In its lawsuit, the ACLU of Northern California accused the Trump administration of using “unsubstantiated claims of gang affiliation” to send three Suffolk County minors to detention in California.
Brentwood is just one of dozens of districts nationwide where immigration enforcement in schools, or fear of it, has terrified immigrant students; about 1 million undocumented children live in the U.S., and an estimated 5.5 million kids have at least one undocumented parent. Across the country, districts have adopted “sanctuary school” resolutions to help students feel safe — not from gangs, but from immigration agents.
Dani Moore, an immigrant rights activist in North Carolina, said the dual role of the Wake County Sheriff’s Office, which collaborates with immigration authorities, raises questions. “We’re concerned about instituting a show-me-your-papers mentality among law enforcement officers on the streets, in our neighborhoods, outside of our schools, and even inside our schools,” Moore said.
A 2011 ICE memo discouraging enforcement at schools remains in place under Trump, spokeswoman Jennifer Elzea said. The Department of Homeland Security is “committed to ensuring that people seeking to participate in activities or utilize services provided at any sensitive location are free to do so without fear or hesitation,” she said — but immigration authorities “will no longer exempt classes or categories of removable aliens from potential enforcement.”

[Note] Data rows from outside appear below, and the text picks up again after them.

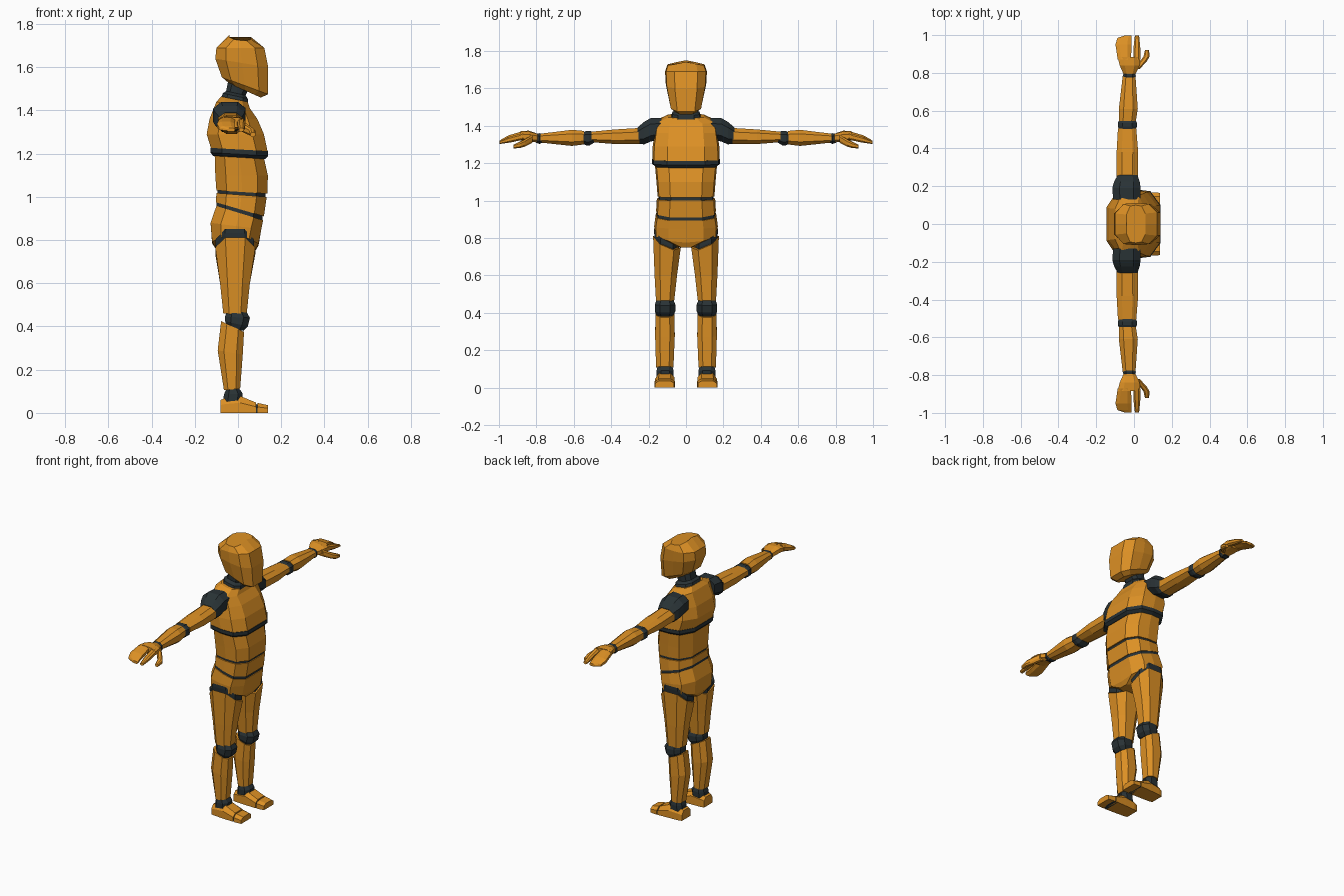
import bpy, bmesh


def material(name, rgb):
    m = bpy.data.materials.new(name)
    m.diffuse_color = (*rgb, 1)
    return m


ORANGE = material("orange shell", (0.72, 0.28, 0.018))
DARK = material("dark joint", (0.022, 0.032, 0.036))

# (depth 0..1 back to front, width -1..1) outlines of the cross-sections
HALF = [(0, .5), (.2, .95), (.5, 1), (.8, .95), (1, .55)]
BODY = [(0, 0)] + HALF + [(1, 0)] + [(u, -v) for u, v in reversed(HALF)]
OCT = [(0, .5), (.25, 1), (.75, 1), (1, .5), (1, -.5), (.75, -1), (.25, -1), (0, -.5)]


def lerp(a, b, t):
    return a + (b - a) * t


def loft(name, rings, mat, mirror=False):
    """Skin a row of rings, cap both ends, optionally mirror across y."""
    bm = bmesh.new()
    vs = [[bm.verts.new(p) for p in r] for r in rings]
    n = len(vs[0])
    for a, b in zip(vs, vs[1:]):
        for i in range(n):
            j = (i + 1) % n
            bm.faces.new((a[i], a[j], b[j], b[i]))
    bm.faces.new(vs[0])
    bm.faces.new(vs[-1])
    bmesh.ops.recalc_face_normals(bm, faces=bm.faces)
    me = bpy.data.meshes.new(name)
    bm.to_mesh(me)
    bm.free()
    me.materials.append(mat)
    ob = bpy.data.objects.new(name, me)
    bpy.context.collection.objects.link(ob)
    if mirror:
        mod = ob.modifiers.new("mirror", 'MIRROR')
        mod.use_axis = (False, True, False)
        mod.use_mirror_merge = False


def torso(xb, zb, xf, zf, hw, arch=0, rise=0):
    """Ring from back point to front point, hw wide on each side."""
    return [(lerp(xb, xf, u), hw * v, lerp(zb, zf, u) + arch * 4 * u * (1 - u) + rise * abs(v))
            for u, v in BODY]


def leg(xb, zb, xf, zf, y0, y1, arch=0, slope=0):
    return [(lerp(xb, xf, u), lerp(y0, y1, (v + 1) / 2), lerp(zb, zf, u) + arch * 4 * u * (1 - u) + slope * v)
            for u, v in OCT]


def arm(y, x0, x1, z0, z1, tilt=0):
    """Upright ring across the arm; tilt lowers the front edge."""
    return [(lerp(x0, x1, u), y, lerp(z0, z1, (v + 1) / 2) - tilt * u) for u, v in OCT]


def foot(x, y0, y1, z):
    return [(x, y0, 0), (x, y1, 0), (x, y1, .6 * z), (x, lerp(y0, y1, .8), z),
            (x, lerp(y0, y1, .2), z), (x, y0, .7 * z)]


# Head and neck
loft("head", [torso(-.04, 1.525, .105, 1.46, .06), torso(-.075, 1.555, .14, 1.475, .085),
              torso(-.105, 1.64, .14, 1.60, .108), torso(-.10, 1.69, .122, 1.69, .112),
              torso(-.04, 1.75, .06, 1.74, .10, rise=-.02)], ORANGE)
loft("neck", [torso(-.085, 1.44, .05, 1.41, .085), torso(-.07, 1.48, .045, 1.455, .075),
              torso(-.055, 1.49, .035, 1.47, .055), torso(-.045, 1.54, .055, 1.51, .055)], DARK)

# Torso shells
loft("chest", [torso(-.125, 1.225, .137, 1.21, .18), torso(-.145, 1.29, .12, 1.29, .178),
               torso(-.132, 1.36, .09, 1.36, .168), torso(-.10, 1.44, .055, 1.41, .16),
               torso(-.078, 1.465, .045, 1.44, .10)], ORANGE)
loft("chest_band", [torso(-.115, 1.19, .125, 1.175, .165), torso(-.128, 1.205, .14, 1.19, .183),
                    torso(-.128, 1.227, .14, 1.212, .183)], DARK)
loft("abdomen", [torso(-.10, 1.03, .137, 1.015, .152), torso(-.105, 1.10, .138, 1.10, .158),
                 torso(-.108, 1.195, .12, 1.18, .166)], ORANGE)
loft("abdomen_seam", [torso(-.095, 1.005, .128, .99, .148), torso(-.095, 1.04, .128, 1.03, .148)], DARK)
loft("waist", [torso(-.102, .975, .12, .91, .16), torso(-.10, 1.018, .133, 1.0, .156)], ORANGE)
loft("waist_seam", [torso(-.10, .945, .112, .88, .158), torso(-.10, .985, .115, .92, .156)], DARK)
loft("pelvis", [torso(-.10, .958, .116, .892, .162), torso(-.127, .88, .108, .85, .17),
                torso(-.12, .785, .095, .775, .168, arch=.025, rise=.015),
                torso(-.10, .755, .08, .75, .05)], ORANGE)

# Legs
loft("hip_joint", [leg(-.09, .73, .07, .73, .04, .165, .03, .03),
                   leg(-.105, .765, .075, .765, .035, .171, .045, .033),
                   leg(-.105, .785, .075, .785, .035, .171, .045, .033)], DARK, True)
loft("thigh", [leg(-.068, .46, .04, .455, .064, .16), leg(-.083, .60, .055, .60, .048, .168),
               leg(-.105, .75, .08, .75, .028, .176, .04, .032)], ORANGE, True)
loft("knee", [leg(-.05, .395, .025, .38, .07, .155), leg(-.06, .425, .045, .40, .057, .167),
              leg(-.06, .445, .055, .44, .057, .167), leg(-.05, .475, .035, .475, .07, .155)], DARK, True)
loft("shin", [leg(-.065, .105, .01, .112, .067, .16), leg(-.094, .29, .022, .27, .06, .165),
              leg(-.078, .425, .028, .375, .062, .163)], ORANGE, True)
loft("ankle", [leg(-.07, .05, .02, .06, .066, .158), leg(-.065, .085, .022, .09, .066, .158),
               leg(-.05, .12, 0, .12, .075, .15)], DARK, True)
loft("foot", [foot(-.08, .07, .155, .06), foot(-.06, .065, .16, .068), foot(.01, .062, .165, .078),
              foot(.083, .06, .168, .048)], ORANGE, True)
loft("toe_seam", [foot(.07, .065, .163, .044), foot(.1, .065, .163, .036)], DARK, True)
loft("toes", [foot(.09, .06, .168, .046), foot(.138, .065, .165, .036)], ORANGE, True)

# Arms
loft("shoulder_joint", [arm(.13, -.11, .035, 1.33, 1.44), arm(.19, -.115, .035, 1.315, 1.44),
                        arm(.225, -.105, .03, 1.30, 1.42), arm(.26, -.085, .018, 1.305, 1.39)], DARK, True)
loft("upper_arm", [arm(.248, -.092, .02, 1.302, 1.388), arm(.38, -.092, .022, 1.302, 1.38),
                   arm(.505, -.085, .012, 1.312, 1.368)], ORANGE, True)
loft("elbow", [arm(.49, -.075, .005, 1.31, 1.365), arm(.515, -.085, .015, 1.295, 1.372),
               arm(.535, -.085, .015, 1.295, 1.372), arm(.56, -.075, .005, 1.31, 1.36)], DARK, True)
loft("forearm", [arm(.545, -.08, .01, 1.30, 1.372), arm(.61, -.08, .02, 1.292, 1.378),
                 arm(.78, -.06, .008, 1.31, 1.357)], ORANGE, True)
loft("wrist", [arm(.765, -.055, .003, 1.31, 1.355), arm(.783, -.06, .01, 1.303, 1.36),
               arm(.805, -.053, .003, 1.31, 1.355)], DARK, True)

# Hands: palm, joined fingers, index finger and thumb
loft("palm", [arm(.793, -.055, .008, 1.31, 1.357), arm(.84, -.076, .03, 1.325, 1.376, .01),
              arm(.885, -.086, .034, 1.328, 1.374, .01)], ORANGE, True)
loft("fingers", [arm(.87, -.086, -.015, 1.332, 1.372), arm(.95, -.098, -.014, 1.312, 1.348),
                 arm(.985, -.088, -.013, 1.305, 1.328), arm(.998, -.05, -.013, 1.302, 1.318)], ORANGE, True)
loft("index_finger", [arm(.87, -.004, .034, 1.325, 1.362), arm(.94, -.002, .033, 1.31, 1.342),
                      arm(.998, .005, .027, 1.302, 1.318)], ORANGE, True)
loft("thumb", [arm(.82, -.005, .03, 1.31, 1.352), arm(.862, .03, .068, 1.292, 1.33, .005),
               arm(.885, .05, .082, 1.285, 1.318, .005), arm(.922, .058, .08, 1.278, 1.298)], ORANGE, True)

Many school districts are not taking chances. In June, Wake County’s school board clarified a policy that grants school police special access to campus to conduct school-related duties, school board member James Martin said in an email. But when acting in any other capacity, including immigration enforcement, they need a subpoena or warrant.
Wake County Sheriff Donnie Harrison couldn’t be reached for comment but told The News & Observer the revision was unnecessary because deputies inquire about immigration status only of people in jail, adding that school board members “don’t tell my deputies what to do. They work for me.”
Beyond federal agreements between police and federal agencies, many city agencies and immigration authorities already have a history of collaboration, said Harold Jordan, a senior policy advocate at the American Civil Liberties Union of Pennsylvania. In fact, a majority offer informal, voluntary assistance, according to a December survey by the Immigrant Legal Resource Center.
In testimony before the Senate Committee on Homeland Security and Governmental Affairs, Sini said combatting MS-13 requires “a particular focus on the unaccompanied alien children population.” But a similar initiative six years before could hold some important lessons for authorities in Brentwood.
In 2011, immigrant rights groups in Carbondale, Colorado, accused a school resource officer — who also served on an ICE anti-gang task force — of racially profiling Latino students. Police Chief Gene Schilling denied the charge and said the program, which wasn’t designed to enforce immigration laws, helped reduce the gang presence in Carbondale schools. But in the process, he said, the police department lost the trust of the community it served.
“If you asked me today, ‘Would you do it again?’ I’d say, ‘There ain’t no way,’ ” Schilling said.